Poveda's appearance on stage is received with a thunderous ovation. His star quality is such, he doesn't even have to sing, people just love and admire him for being himself.
On this occasion, it was a somewhat more informal recital. Some elements of the repertoire remain essentially unchanged: with malagueña and abandolao followed by cantiñas, the audience is already his, the rapport is perfect, and Miguel takes advantage to express his sincere solidarity with the victims of terrorism.
A new member of Miguel Poveda's circle is the guitarist from Estepona, Daniel Casares. With a solid career as concert guitarist, he is an accomplished professional whose guitar solo was a big hit with the Nimes audience. Following this, Poveda interpreted siguiriya and cabal before delving into an assortment of tangos, and some light-hearted dance moves to tangos de Triana. A versatile and generous artist, sincere and free of hang-ups, a stage animal in the most literal sense. He talks about the destruction of Triana and its flamenco ambiance, and offers “a little tribute to Lole and Manuel”. “El sol joven y fuerte…” sends us straight back to the 1970s, the peak of fame of the legendary duo.

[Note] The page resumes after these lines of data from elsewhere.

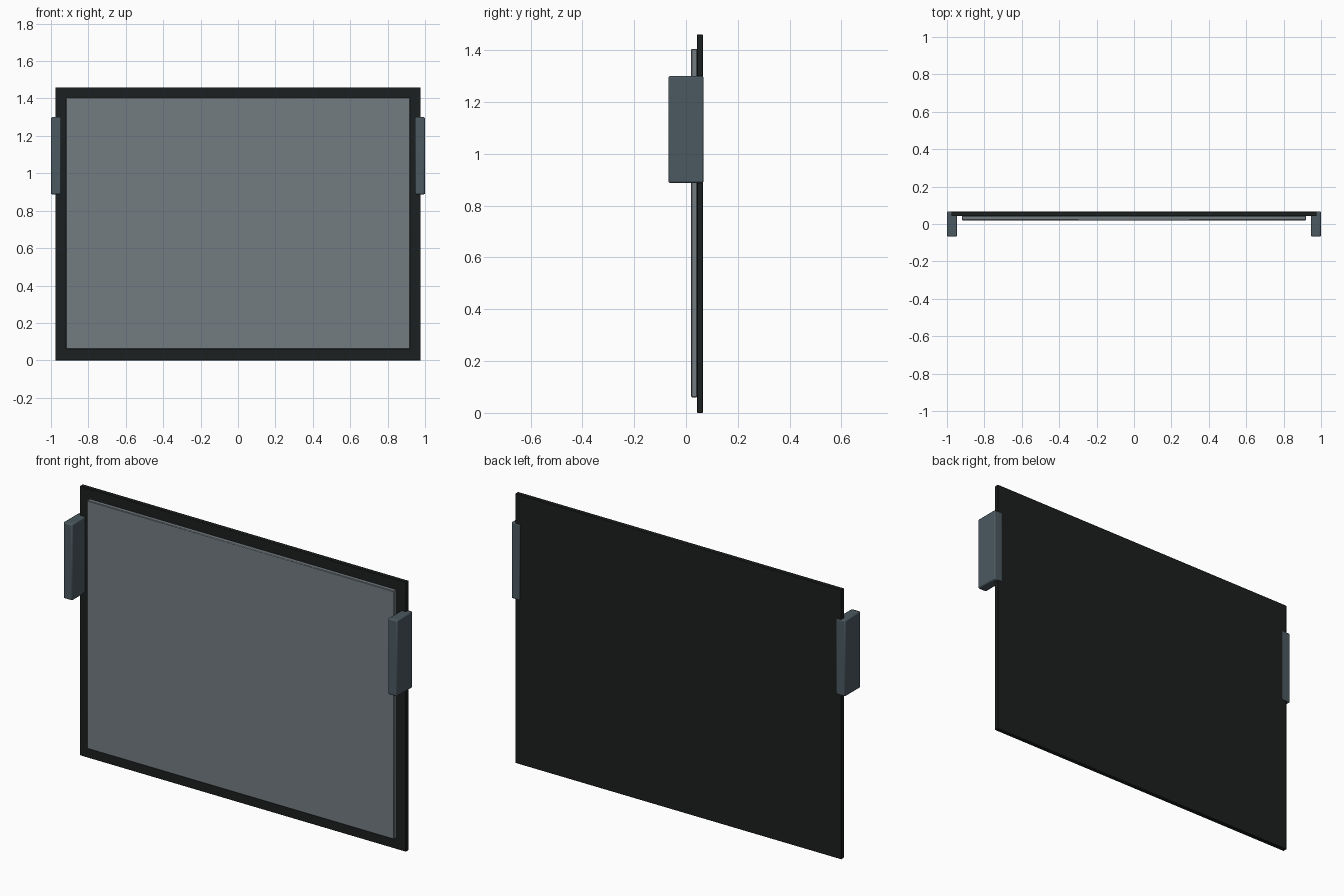
import bpy

if "Cube" in bpy.data.objects:
    bpy.data.objects.remove(bpy.data.objects["Cube"])


def material(name, rgb):
    m = bpy.data.materials.new(name)
    m.diffuse_color = (*rgb, 1)
    m.use_nodes = True
    m.node_tree.nodes["Principled BSDF"].inputs["Base Color"].default_value = m.diffuse_color
    return m


def box(name, x, y, z, mat, bevel, segments=1):
    """Bevelled box from (min, max) ranges on each axis."""
    ranges = (x, y, z)
    bpy.ops.mesh.primitive_cube_add(size=1, location=[(a + b) / 2 for a, b in ranges])
    ob = bpy.context.object
    ob.name = name
    ob.scale = [b - a for a, b in ranges]
    bpy.ops.object.transform_apply(location=False, rotation=False, scale=True)
    ob.data.materials.append(mat)
    mod = ob.modifiers.new("Bevel", "BEVEL")
    mod.width = bevel
    mod.segments = segments
    bpy.ops.object.shade_smooth_by_angle()
    return ob


black = material("black_backing", (0.012, 0.014, 0.014))
grey = material("grey_panel", (0.17, 0.2, 0.22))
slate = material("slate_bracket", (0.07, 0.1, 0.115))

# Backing board
box("backing_board", (-0.977, 0.977), (0.042, 0.066), (0, 1.46), black, 0.002)

# Raised front panel
box("front_panel", (-0.92, 0.92), (0.02, 0.044), (0.06, 1.405), grey, 0.003)

# Side brackets gripping the board edges
for side, name in ((-1, "left_bracket"), (1, "right_bracket")):
    x = sorted((side * 0.946, side * 1.0))
    box(name, x, (-0.068, 0.068), (0.887, 1.3), slate, 0.007, 2)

Miguel's customary protest of the 21% tax on live shows in Spain, leads to nearly a half-hour of light-hearted chit-chat with the audience… anecdotes, references to the rivalry between Jerez and Cádiz… But Poveda's instincts bring him back to flamenco with a drawn-out fiesta finale in which everyone participates, including singer and palmero “Londro”, palmeros Carlos Grilo and Diego Montoya, and percussionist Paquito González.
A spectacular ending for an event that deserves no less.